Publishing giant Electronic Arts has revealed that it has more than 500m active player accounts as of the end of the 2019 fiscal year.
That's according to CEO Andrew Wilson (pictured), who - speaking to investors as transcribed by Seeking Alpha - said that this was driven by its existing live games in addition to new IP such as Apex Legends. The top exec also said that close-to 30 per cent of the free-to-play battle royale title's players were new to EA, likely younger players drawn in by big streaming and YouTube personalities giving the game a shot.
Furthermore, Wilson said that there are 3.5m subscribers to EA Origin and EA Access on PC and Xbox platforms, a figure that's set to grow with the all-you-can-eat service coming to PlayStation 4, too.
This figure and the 500m stat from the head of the story are important as Electronic Arts - like Google and Microsoft - targets the streaming and subscription business models.
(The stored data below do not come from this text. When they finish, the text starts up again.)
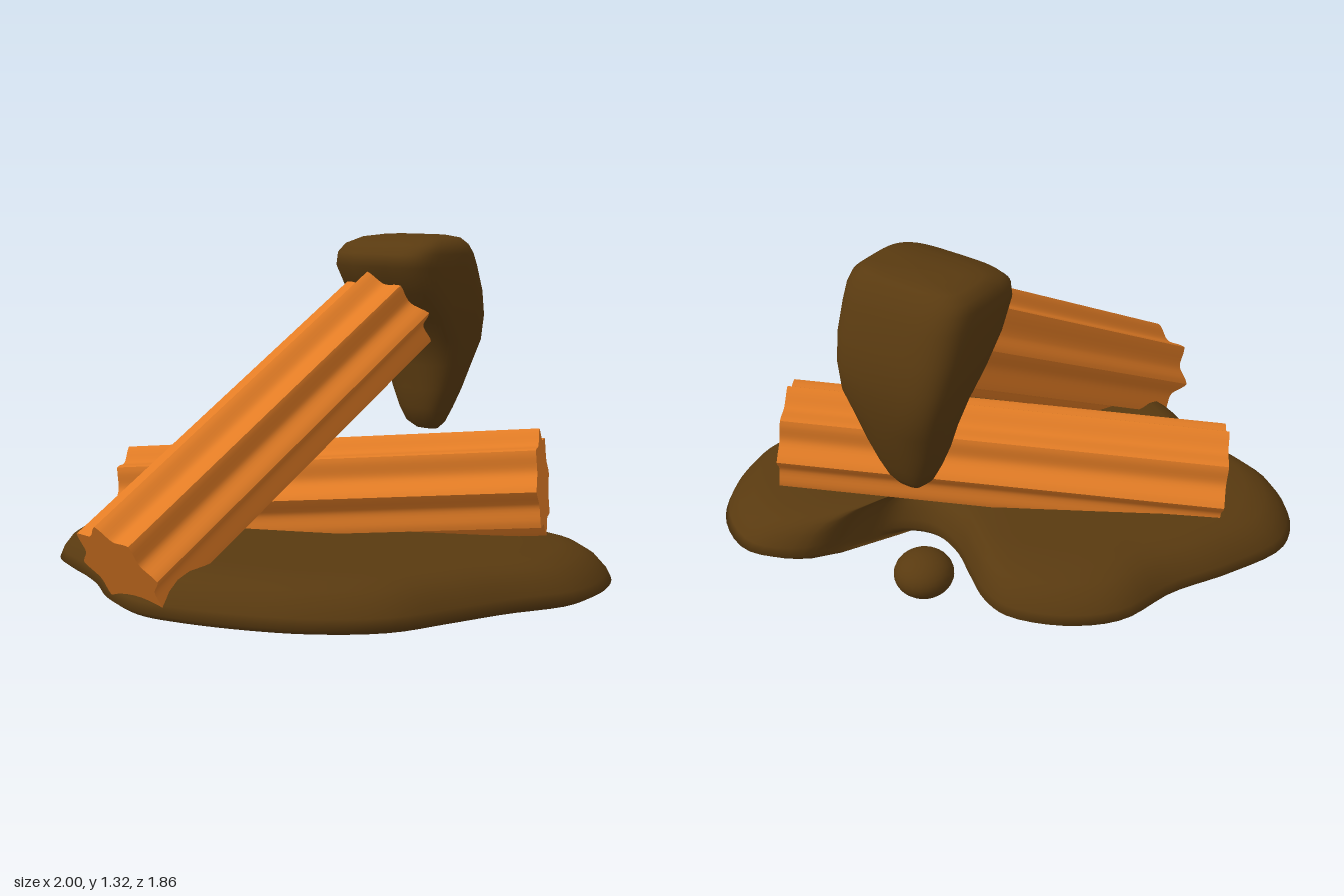
import * as THREE from 'three';
import { toCreasedNormals } from 'three/addons/utils/BufferGeometryUtils.js';

const dough = new THREE.MeshStandardMaterial({ color: 0xe27c25 });
dough.name = 'fried dough orange';
const chocolate = new THREE.MeshStandardMaterial({ color: 0x593a10 });
chocolate.name = 'chocolate brown';

// Smooth closed skin over a stack of equal-length rings, listed bottom to top;
// each ring runs from +x towards -z.
function loft(rings) {
  const n = rings[0].length;
  const index = [];
  for (let i = 0; i < rings.length - 1; i++) {
    for (let j = 0; j < n; j++) {
      const a = i * n + j, b = i * n + (j + 1) % n;
      index.push(a, b, b + n, a, b + n, a + n);
    }
  }
  const geometry = new THREE.BufferGeometry().setFromPoints(rings.flat());
  geometry.setIndex(index);
  geometry.computeVertexNormals();
  return geometry;
}

function addMesh(group, geometry, material, name) {
  const mesh = new THREE.Mesh(geometry, material);
  mesh.name = name;
  group.add(mesh);
  return mesh;
}

// Eight-ridged stick running between two points
function stick(group, from, to, name) {
  const points = [];
  for (let i = 0; i < 96; i++) {
    const t = i / 96 * Math.PI * 2;
    const r = 0.205 - 0.042 * Math.pow(Math.abs(Math.sin(4 * t)), 1.25);
    points.push(new THREE.Vector2(r * Math.cos(t), r * Math.sin(t)));
  }
  const geometry = new THREE.ExtrudeGeometry(new THREE.Shape(points), {
    depth: from.distanceTo(to), bevelEnabled: false,
  });
  const mesh = addMesh(group, toCreasedNormals(geometry, 0.7), dough, name);
  mesh.position.copy(from);
  mesh.lookAt(to);
}

// Wavy puddle: one outline, scaled through a rounded edge profile
function puddleGeometry() {
  const outline = [
    [-0.37, -0.69], [-0.57, -0.62], [-0.72, -0.48], [-0.79, -0.25], [-0.91, -0.03],
    [-1, 0.21], [-0.95, 0.38], [-0.82, 0.51], [-0.6, 0.58], [-0.4, 0.65], [-0.2, 0.75],
    [0, 0.79], [0.17, 0.75], [0.4, 0.65], [0.6, 0.52], [0.78, 0.31], [0.85, 0.06],
    [0.91, -0.18], [1, -0.45], [0.96, -0.66], [0.84, -0.84], [0.64, -0.93],
    [0.45, -0.84], [0.36, -0.66], [0.28, -0.51], [0.15, -0.45], [0, -0.49],
    [-0.13, -0.58], [-0.25, -0.66],
  ].map(([x, z]) => new THREE.Vector3(x, 0, z));
  const curve = new THREE.CatmullRomCurve3(outline, true).getPoints(120).slice(0, -1);
  const profile = [ // scale, height
    [0, 0], [0.6, 0.005], [0.88, 0.015], [0.96, 0.027], [1, 0.05], [0.985, 0.085],
    [0.95, 0.13], [0.9, 0.165], [0.83, 0.187], [0.7, 0.197], [0.4, 0.2], [0, 0.2],
  ];
  return loft(profile.map(([s, y]) => curve.map(
    (p) => new THREE.Vector3(0.05 + (p.x - 0.05) * s, y, p.z * s))));
}

// Dripping dip on the raised tip: rounded-square sections
function dipGeometry() {
  const sections = [ // y, front z, back z, half width
    [0.525, -0.76, -0.76, 0], [0.53, -0.735, -0.785, 0.05], [0.56, -0.695, -0.805, 0.085],
    [0.62, -0.67, -0.83, 0.115], [0.7, -0.655, -0.855, 0.15], [0.8, -0.645, -0.882, 0.185],
    [0.9, -0.625, -0.897, 0.212], [1, -0.54, -0.9, 0.235], [1.1, -0.46, -0.88, 0.248],
    [1.2, -0.4, -0.845, 0.25], [1.25, -0.41, -0.82, 0.248], [1.285, -0.45, -0.795, 0.235],
    [1.31, -0.53, -0.77, 0.2], [1.32, -0.6, -0.74, 0.13], [1.322, -0.67, -0.67, 0],
  ];
  return loft(sections.map(([y, zf, zb, w]) => {
    const power = y < 0.9 ? 0.75 : 0.52;
    return Array.from({ length: 48 }, (_, i) => {
      const t = i / 48 * Math.PI * 2;
      const c = Math.cos(t), s = -Math.sin(t);
      return new THREE.Vector3(
        -0.015 + w * Math.sign(c) * Math.pow(Math.abs(c), power), y,
        (zf + zb) / 2 + (zf - zb) / 2 * Math.sign(s) * Math.pow(Math.abs(s), power));
    });
  }));
}

export function createModel() {
  const group = new THREE.Group();
  group.name = 'dippedPastrySticks';

  addMesh(group, puddleGeometry(), chocolate, 'chocolatePuddle');

  stick(group, new THREE.Vector3(-0.73, 0.27, 0.21), new THREE.Vector3(0.675, 0.41, -0.635), 'lyingStick');
  stick(group, new THREE.Vector3(-0.03, 0.19, 0.826), new THREE.Vector3(-0.03, 1.04, -0.575), 'leaningStick');

  addMesh(group, dipGeometry(), chocolate, 'chocolateDip');

  // Fallen drop under the dip
  const drop = addMesh(group, new THREE.SphereGeometry(1, 24, 16), chocolate, 'chocolateDrop');
  drop.scale.set(0.11, 0.085, 0.11);
  drop.position.set(-0.02, 0.1, -0.71);

  return group;
}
As a result of the aforementioned new audience, net bookings - on-going spending - was up 14 per cent year-on-year with CFO Blake Jorgensen citing both Apex Legends and Anthem for this figure. The finance boss said that digital net bookings are now 75 per cent of EA's business, an increase on the 68 per cent seen in the previous fiscal year.
Apex Legends, too, drove live services net bookings – on-going spending on season passes and so on – which brought in $845m, an increase of 24 per cent.
Looking at PC and console digital games, Electronic Arts saw an increase of ten per cent year-on-year. The firm now sees that 49 per cent of its sales are digital on PlayStation 4 and Xbox One, with Anthem being "the most digital game" that EA has ever launched. This is likely due to the plethora of digital launch deals on BioWare's MMO.
Electronic Arts is predicting that it will sell between six and eight million between its launch at the end of 2019 and the end of the 2020 fiscal year in March, while a brand new Need for Speed title predicted to shift four million units. Interestingly, EA isn't willing to put a forecast figure on a forthcoming Plants vs Zombies title, likely due to the fact that series is aimed at a slightly younger audience whose tastes and spending power are hard to predict in a post-Fortnite world.
The publishing giant expects that boxed sales will drop four per cent for the coming year, while digital net bookings will see a six per cent rise. The live services segment of that figure will be growing 10-to-15 per cent, driven by the likes of Apex Legends, FIFA Ultimate Team and The Sims 4.